There is only one jelly bean worth eating at Easter or any other time of year.
No, not those weirdly flavored “gourmet” Jelly Bellys (I consider the term “gourmet jelly bean” to be an oxymoron). The traditionalist in me abhors them, despite Reagan’s reported fondness. As for those jelly beans placed on the endless supermarket aisles of Easter treats that tempt us from Valentine’s Day until tomorrow—when the remnants go on sale and those get scarfed up as well—the vast majority should not be consumed by anyone above the age of four. Maybe not even by anyone below the age of four.
What should? I submit these, which are a tad more expensive but probably will not break the bank:
Traditionally fruit-flavored, made with smooth and succulent pectin, with a lovely and slightly translucent sheen, they go down easy. Maybe too easy; it is possible to eat quite a few before realizing what’s happening. Take it from one who knows.
How did jelly beans come to be associated with Easter?
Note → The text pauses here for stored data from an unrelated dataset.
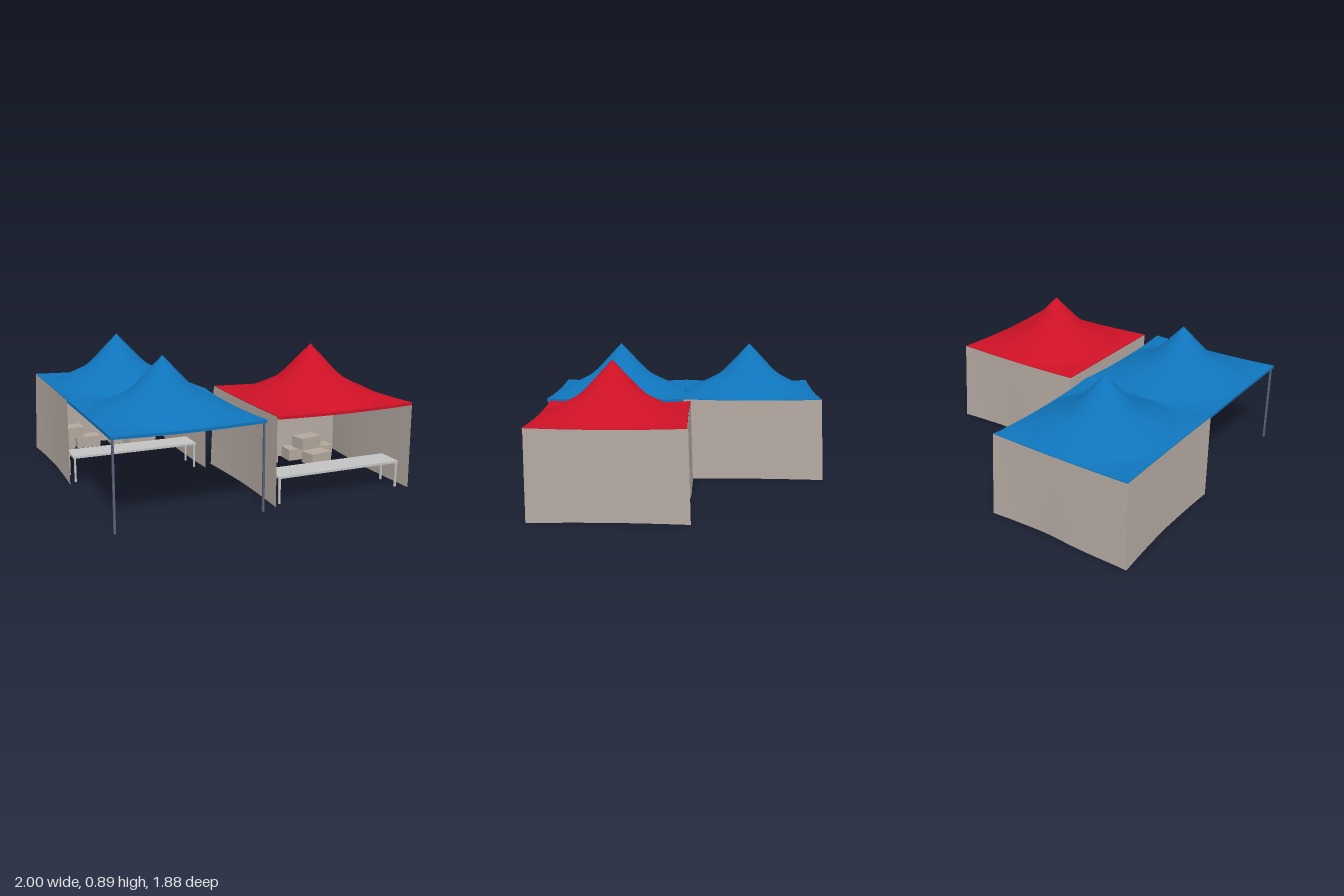
import * as THREE from 'three';

const HALF = 0.468, EAVE = 0.557;

const mat = (name, color, side = THREE.FrontSide) => {
  const m = new THREE.MeshStandardMaterial({ color, side });
  m.name = name;
  return m;
};

// Grid surface from a rule (u, v) -> [x, y, z]
function sheet(nu, nv, rule, flip = false) {
  const pos = [], index = [];
  for (let j = 0; j <= nv; j++)
    for (let i = 0; i <= nu; i++) pos.push(...rule(i / nu, j / nv));
  for (let j = 0; j < nv; j++)
    for (let i = 0; i < nu; i++) {
      const a = j * (nu + 1) + i, b = a + 1, c = a + nu + 1, d = c + 1;
      if (flip) index.push(a, b, c, b, d, c);
      else index.push(a, c, b, b, c, d);
    }
  const g = new THREE.BufferGeometry();
  g.setAttribute('position', new THREE.Float32BufferAttribute(pos, 3));
  g.setIndex(index);
  g.computeVertexNormals();
  return g;
}

// Height of the swooping canopy at distance r from the peak
function swoop(r) {
  const rings = [[0, 0.89], [0.05, 0.838], [0.17, 0.708], [0.225, 0.662], [0.32, 0.615], [0.45, 0.56], [0.7, 0.557]];
  for (let i = 1; i < rings.length; i++) {
    const [r0, y0] = rings[i - 1], [r1, y1] = rings[i];
    if (r <= r1) return y0 + (y1 - y0) * (r - r0) / (r1 - r0);
  }
  return EAVE;
}

// Canopy point; s and t run from -1 to 1, edges bow in and sag
function canopyPoint(s, t) {
  const x = s * (HALF - 0.012 * (1 - t * t)), z = t * (HALF - 0.006 * (1 - s * s));
  const edge = Math.max(Math.abs(s), Math.abs(t)) ** 6;
  const sag = 0.013 * edge * (1 - Math.min(Math.abs(s), Math.abs(t)) ** 2);
  return [x, swoop(Math.hypot(x, z)) - sag, z];
}

export function createModel() {
  const blue = mat('blue canvas', 0x0f75bc), red = mat('red canvas', 0xce1126);
  const blueEdge = mat('blue valance', 0x0f75bc, THREE.DoubleSide);
  const redEdge = mat('red valance', 0xce1126, THREE.DoubleSide);
  const cloth = mat('taupe wall cloth', 0xb5aaa3, THREE.DoubleSide);
  const metal = mat('slate metal', 0x5a6078);
  const grey = mat('light grey table', 0xc2c2c2);
  const carton = mat('taupe carton', 0xb2a79d);

  const model = new THREE.Group();
  model.name = 'marketTents';

  const add = (parent, name, geometry, material, x = 0, y = 0, z = 0) => {
    const m = new THREE.Mesh(geometry, material);
    m.name = name;
    m.position.set(x, y, z);
    parent.add(m);
    return m;
  };
  const box = (parent, name, w, h, d, material, x, y, z) =>
    add(parent, name, new THREE.BoxGeometry(w, h, d), material, x, y, z);

  // Peaked canopy with lining and a narrow valance
  function addCanopy(tent, material, edgeMaterial) {
    const top = (u, v) => canopyPoint(u * 2 - 1, v * 2 - 1);
    const under = (u, v) => { const p = top(u, v); return [p[0], p[1] - 0.006, p[2]]; };
    add(tent, 'canopy', sheet(32, 32, top), material);
    add(tent, 'canopyLining', sheet(32, 32, under, true), cloth);
    const sides = [e => [e, 1], e => [e, -1], e => [1, e], e => [-1, e]];
    for (const side of sides)
      add(tent, 'valance', sheet(16, 1, (u, v) => {
        const p = canopyPoint(...side(u * 2 - 1));
        return [p[0], p[1] - 0.018 * v, p[2]];
      }), edgeMaterial);
  }

  // Three hanging walls, flaring out at the rear foot
  function addWalls(tent) {
    for (const s of [-1, 1])
      add(tent, s > 0 ? 'leftWall' : 'rightWall', sheet(16, 4, (u, v) => {
        const t = u * 2 - 1, p = canopyPoint(s, t);
        const flare = v * Math.max(0, -t) ** 1.2;
        return [p[0] + s * (0.003 + 0.017 * flare), (p[1] - 0.002) * (1 - v),
          p[2] - 0.016 * flare - 0.003];
      }), cloth);
    add(tent, 'backWall', sheet(16, 4, (u, v) => {
      const s = u * 2 - 1, p = canopyPoint(s, -1);
      const wave = 0.016 * s * s + 0.018 * Math.max(0, Math.sin((s + 1.15) * 2.4)) * (s < 0.15 ? 1 - s * s : 0);
      return [p[0] + s * (0.003 + 0.017 * v), (p[1] - 0.002) * (1 - v), p[2] - 0.003 - wave * v];
    }), cloth);
  }

  // Long serving table across the open front
  function addTable(tent) {
    const table = new THREE.Group();
    table.name = 'table';
    table.position.set(-0.008, 0, 0.335);
    tent.add(table);
    box(table, 'tableTop', 0.85, 0.014, 0.18, grey, 0, 0.165, 0);
    for (const sx of [-1, 1])
      for (const sz of [-1, 1])
        box(table, 'tableLeg', 0.012, 0.16, 0.012, grey, sx * 0.415, 0.08, sz * 0.08);
  }

  // Cartons stacked along the back wall: x, level, z, turn
  function addCartons(tent) {
    const stack = [
      [-0.318, 0, -0.39, 0], [-0.128, 0, -0.39, 0],
      [0.13, 0, -0.39, 0], [0.305, 0, -0.39, 0],
      [0.21, 0, -0.24, 0.2], [-0.25, 1, -0.39, 0.06], [0.2, 1, -0.37, 0.22],
    ];
    for (const [x, level, z, turn] of stack)
      box(tent, 'carton', 0.172, 0.079, 0.11, carton, x, 0.04 + level * 0.08, z).rotation.y = turn;
  }

  const tents = [
    ['blueStall', -0.515, -0.455, blue, blueEdge, true],
    ['blueAwning', -0.515, 0.472, blue, blueEdge, false],
    ['redStall', 0.51, 0.432, red, redEdge, true],
  ];
  for (const [name, x, z, material, edgeMaterial, walled] of tents) {
    const tent = new THREE.Group();
    tent.name = name;
    tent.position.set(x, 0, z);
    model.add(tent);
    addCanopy(tent, material, edgeMaterial);
    if (walled) {
      addWalls(tent);
      addTable(tent);
      addCartons(tent);
    } else {
      // Two slim poles hold up the front of the awning
      for (const s of [-1, 1])
        box(tent, 'pole', 0.012, 0.55, 0.012, metal, s * 0.453, 0.275, 0.457);
    }
  }
  return model;
}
It seems a no-brainer because of their egglike shape, but apparently the tradition didn’t really get going until the 1930s. Jelly beans are far older than that, however, making their debut as the confection promoted by Schrafft of Boston for sending to Union soldiers during the Civil War (a crafty man, that Schrafft).
A little-known jelly bean fact (at least to me) is that, “in United States slang in the 1910s and early 1920s a ‘Jelly bean’ or ‘Jellybean’ was a young man who made great efforts to dress very stylishly, presumably to attract women, but had little else to recommend him…The word was also used as a synonym for pimp.”
Returning to the actual candy, I offer a caveat: there is hardly anything worse than the shock of thinking you’re biting into a normal fruit-flavored jelly bean and getting a spicy one. They should be identified by special markings, like those insects that are bad to eat, as a warning to others. I suggest racing stripes.
But if you buy the Russell Stovers, there’s no need to be on the spice alert. And remember: Monday the sales begin! Although, come to think of it, it’s a sign of this particular jelly bean’s superiority that not only are they generally available year-round, but at most stores they are exempted from the post-Easter markdowns. They’re that good.
[NOTE: This is a repost.]